DATA FOR THE TASK section start

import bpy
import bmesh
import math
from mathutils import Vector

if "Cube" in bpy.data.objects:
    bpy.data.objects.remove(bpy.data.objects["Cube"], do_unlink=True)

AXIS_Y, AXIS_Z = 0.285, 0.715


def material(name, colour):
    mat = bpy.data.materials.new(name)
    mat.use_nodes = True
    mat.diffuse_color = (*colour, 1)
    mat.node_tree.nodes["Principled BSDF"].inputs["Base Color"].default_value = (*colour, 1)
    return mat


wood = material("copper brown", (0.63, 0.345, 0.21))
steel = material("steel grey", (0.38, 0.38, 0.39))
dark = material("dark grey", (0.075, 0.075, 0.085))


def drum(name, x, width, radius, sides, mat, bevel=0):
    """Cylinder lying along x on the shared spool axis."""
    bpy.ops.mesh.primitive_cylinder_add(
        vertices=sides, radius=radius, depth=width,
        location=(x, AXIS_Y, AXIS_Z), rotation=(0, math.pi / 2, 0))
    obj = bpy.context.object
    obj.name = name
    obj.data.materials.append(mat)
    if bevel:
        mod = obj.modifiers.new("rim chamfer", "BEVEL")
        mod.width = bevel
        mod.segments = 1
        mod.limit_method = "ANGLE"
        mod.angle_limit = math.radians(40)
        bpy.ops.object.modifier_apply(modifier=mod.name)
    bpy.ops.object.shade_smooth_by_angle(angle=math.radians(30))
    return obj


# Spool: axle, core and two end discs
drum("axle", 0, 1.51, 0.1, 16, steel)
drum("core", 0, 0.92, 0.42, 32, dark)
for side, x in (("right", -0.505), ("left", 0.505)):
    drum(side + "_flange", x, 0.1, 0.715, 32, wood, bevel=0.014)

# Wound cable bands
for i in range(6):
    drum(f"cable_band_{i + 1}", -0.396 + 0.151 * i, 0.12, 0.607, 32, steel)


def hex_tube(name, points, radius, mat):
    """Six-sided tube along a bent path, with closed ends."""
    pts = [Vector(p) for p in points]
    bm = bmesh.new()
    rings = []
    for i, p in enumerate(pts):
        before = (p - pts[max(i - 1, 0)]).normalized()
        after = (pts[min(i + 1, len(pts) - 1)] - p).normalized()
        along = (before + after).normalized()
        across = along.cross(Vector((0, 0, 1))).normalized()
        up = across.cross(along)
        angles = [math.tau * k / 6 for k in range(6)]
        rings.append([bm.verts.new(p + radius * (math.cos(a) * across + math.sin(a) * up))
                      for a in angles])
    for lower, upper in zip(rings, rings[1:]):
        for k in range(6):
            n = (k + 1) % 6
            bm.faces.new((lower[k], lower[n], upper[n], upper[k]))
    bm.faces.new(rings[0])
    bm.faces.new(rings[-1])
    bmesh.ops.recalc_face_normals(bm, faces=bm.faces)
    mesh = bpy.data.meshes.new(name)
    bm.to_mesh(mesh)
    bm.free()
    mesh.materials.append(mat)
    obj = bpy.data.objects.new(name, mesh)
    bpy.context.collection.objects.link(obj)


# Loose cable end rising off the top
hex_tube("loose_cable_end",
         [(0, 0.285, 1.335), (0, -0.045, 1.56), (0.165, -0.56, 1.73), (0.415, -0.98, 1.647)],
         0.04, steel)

DATA FOR THE TASK section end

## WHAT YOU SHOULD DO
Every line above from the line with "import math" to the line with "before = (p" is wanted, ends included; write them out exactly and add no other line.

## EXERCISE OUTPUT
import math
from mathutils import Vector

if "Cube" in bpy.data.objects:
    bpy.data.objects.remove(bpy.data.objects["Cube"], do_unlink=True)

AXIS_Y, AXIS_Z = 0.285, 0.715


def material(name, colour):
    mat = bpy.data.materials.new(name)
    mat.use_nodes = True
    mat.diffuse_color = (*colour, 1)
    mat.node_tree.nodes["Principled BSDF"].inputs["Base Color"].default_value = (*colour, 1)
    return mat


wood = material("copper brown", (0.63, 0.345, 0.21))
steel = material("steel grey", (0.38, 0.38, 0.39))
dark = material("dark grey", (0.075, 0.075, 0.085))


def drum(name, x, width, radius, sides, mat, bevel=0):
    """Cylinder lying along x on the shared spool axis."""
    bpy.ops.mesh.primitive_cylinder_add(
        vertices=sides, radius=radius, depth=width,
        location=(x, AXIS_Y, AXIS_Z), rotation=(0, math.pi / 2, 0))
    obj = bpy.context.object
    obj.name = name
    obj.data.materials.append(mat)
    if bevel:
        mod = obj.modifiers.new("rim chamfer", "BEVEL")
        mod.width = bevel
        mod.segments = 1
        mod.limit_method = "ANGLE"
        mod.angle_limit = math.radians(40)
        bpy.ops.object.modifier_apply(modifier=mod.name)
    bpy.ops.object.shade_smooth_by_angle(angle=math.radians(30))
    return obj


# Spool: axle, core and two end discs
drum("axle", 0, 1.51, 0.1, 16, steel)
drum("core", 0, 0.92, 0.42, 32, dark)
for side, x in (("right", -0.505), ("left", 0.505)):
    drum(side + "_flange", x, 0.1, 0.715, 32, wood, bevel=0.014)

# Wound cable bands
for i in range(6):
    drum(f"cable_band_{i + 1}", -0.396 + 0.151 * i, 0.12, 0.607, 32, steel)


def hex_tube(name, points, radius, mat):
    """Six-sided tube along a bent path, with closed ends."""
    pts = [Vector(p) for p in points]
    bm = bmesh.new()
    rings = []
    for i, p in enumerate(pts):
        before = (p - pts[max(i - 1, 0)]).normalized()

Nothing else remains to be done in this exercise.